All that changed when Morrison received an email from Spacetalk Records two years ago, asking about the possibility of reissuing “To See One Eagle Fly”, the B-side to one of their 7” singles that has long been a favourite of label co-founder Danny McLewin.
Once a deal had been done, Morrison mentioned that he had hours of unissued recordings in his loft; a treasure trove of ultra-rare multi-track master tapes that could be freshly mixed and mastered for release. When the Spacetalk Records’ team finally got a chance to listen, they were astonished by the timeless quality of the songs. Put simply, they just had to be released.
The resultant album is a stunning set: an intoxicating glimpse into the world of two previously unheralded master songwriters whose musical vision encapsulates all that was good about Californian music during the late ‘60s and early ‘70s. Rooted in the American folk revival and folk-rock movement of the late ‘60s, the album’s 14 thoughtful, heartfelt songs are laden with sly nods to the likes of Carlos Santana, Steely Dan and Buffalo Springfield.
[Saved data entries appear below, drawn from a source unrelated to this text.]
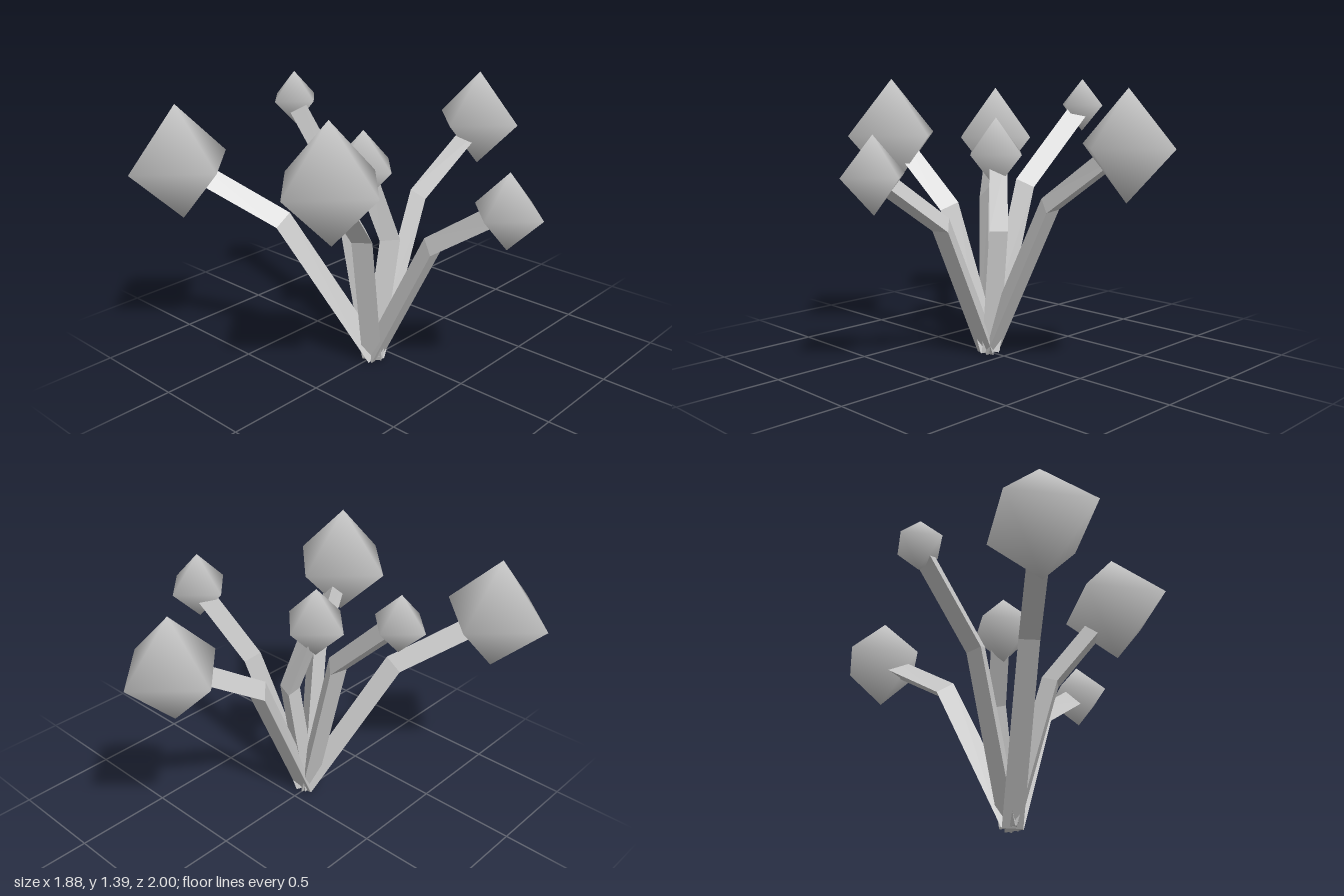
import * as THREE from 'three';

const SIDES = 3;
const STEM_RADIUS = 0.058;
const BASE = [0.01, 0.018, 0.1];

// One entry per branch: knee of the stem, centre and radius of the head
const BRANCHES = [
  { name: 'frontRight', knee: [-0.30, 0.77, 0.41], head: [-0.66, 1.06, 0.715], r: 0.28 },
  { name: 'frontLeft', knee: [0.115, 0.75, 0.28], head: [0.22, 1.113, 0.59], r: 0.28 },
  { name: 'back', knee: [-0.03, 0.79, -0.27], head: [0.005, 1.107, -0.75], r: 0.25 },
  { name: 'left', knee: [0.35, 0.70, 0.06], head: [0.76, 0.978, 0.055], r: 0.178 },
  { name: 'right', knee: [-0.21, 0.86, 0.06], head: [-0.608, 1.255, 0.01], r: 0.137 },
  { name: 'middle', knee: [0.045, 0.65, 0.01], head: [-0.045, 1.025, 0.1], r: 0.178 },
];

// Three-sided bent stem, ridge on its upper side
function stemGeometry(points) {
  const dirs = points.slice(1).map((p, i) => p.clone().sub(points[i]).normalize());
  const up = new THREE.Vector3(0, 1, 0);
  const ridge0 = up.clone().projectOnPlane(dirs[0]).normalize();
  const positions = [];
  points.forEach((p, i) => {
    const before = dirs[Math.max(i - 1, 0)];
    const after = dirs[Math.min(i, dirs.length - 1)];
    const t = before.clone().add(after).normalize();
    const ridge = ridge0.clone().projectOnPlane(t).normalize();
    const side = t.clone().cross(ridge);
    for (let k = 0; k < SIDES; k++) {
      const a = (k / SIDES) * Math.PI * 2;
      const v = p.clone()
        .addScaledVector(ridge, STEM_RADIUS * Math.cos(a))
        .addScaledVector(side, STEM_RADIUS * Math.sin(a));
      positions.push(v.x, Math.max(v.y, 0), v.z);
    }
  });
  const index = [0, 2, 1];
  for (let i = 0; i < points.length - 1; i++) {
    for (let k = 0; k < SIDES; k++) {
      const a = i * SIDES + k;
      const b = i * SIDES + ((k + 1) % SIDES);
      index.push(a, b, b + SIDES, a, b + SIDES, a + SIDES);
    }
  }
  const e = (points.length - 1) * SIDES;
  index.push(e, e + 1, e + 2);
  const indexed = new THREE.BufferGeometry();
  indexed.setAttribute('position', new THREE.Float32BufferAttribute(positions, 3));
  indexed.setIndex(index);
  const geometry = indexed.toNonIndexed();
  geometry.computeVertexNormals();
  return geometry;
}

export function createModel() {
  const model = new THREE.Group();
  model.name = 'branchingPlant';
  const stemMaterial = new THREE.MeshStandardMaterial({ color: 0xcccccc, flatShading: true });
  const headMaterial = new THREE.MeshStandardMaterial({ color: 0xcccccc });

  for (const { name, knee, head, r } of BRANCHES) {
    const branch = new THREE.Group();
    branch.name = name + 'Branch';

    const path = [BASE, knee, head].map((p) => new THREE.Vector3(...p));
    const stem = new THREE.Mesh(stemGeometry(path), stemMaterial);
    stem.name = name + 'Stem';

    // Smooth-shaded eight-faced head
    const bulb = new THREE.Mesh(new THREE.SphereGeometry(r, 4, 2), headMaterial);
    bulb.name = name + 'Head';
    bulb.position.set(...head);

    branch.add(stem, bulb);
    model.add(branch);
  }
  return model;
}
The tracks were recorded at various times between 1970 and ’82 and gives a small glimpse of the duo’s total body of unissued work. The release comes with extensive liner notes telling the remarkable story of two lifelong friends and musical collaborators who thought their moment had passed.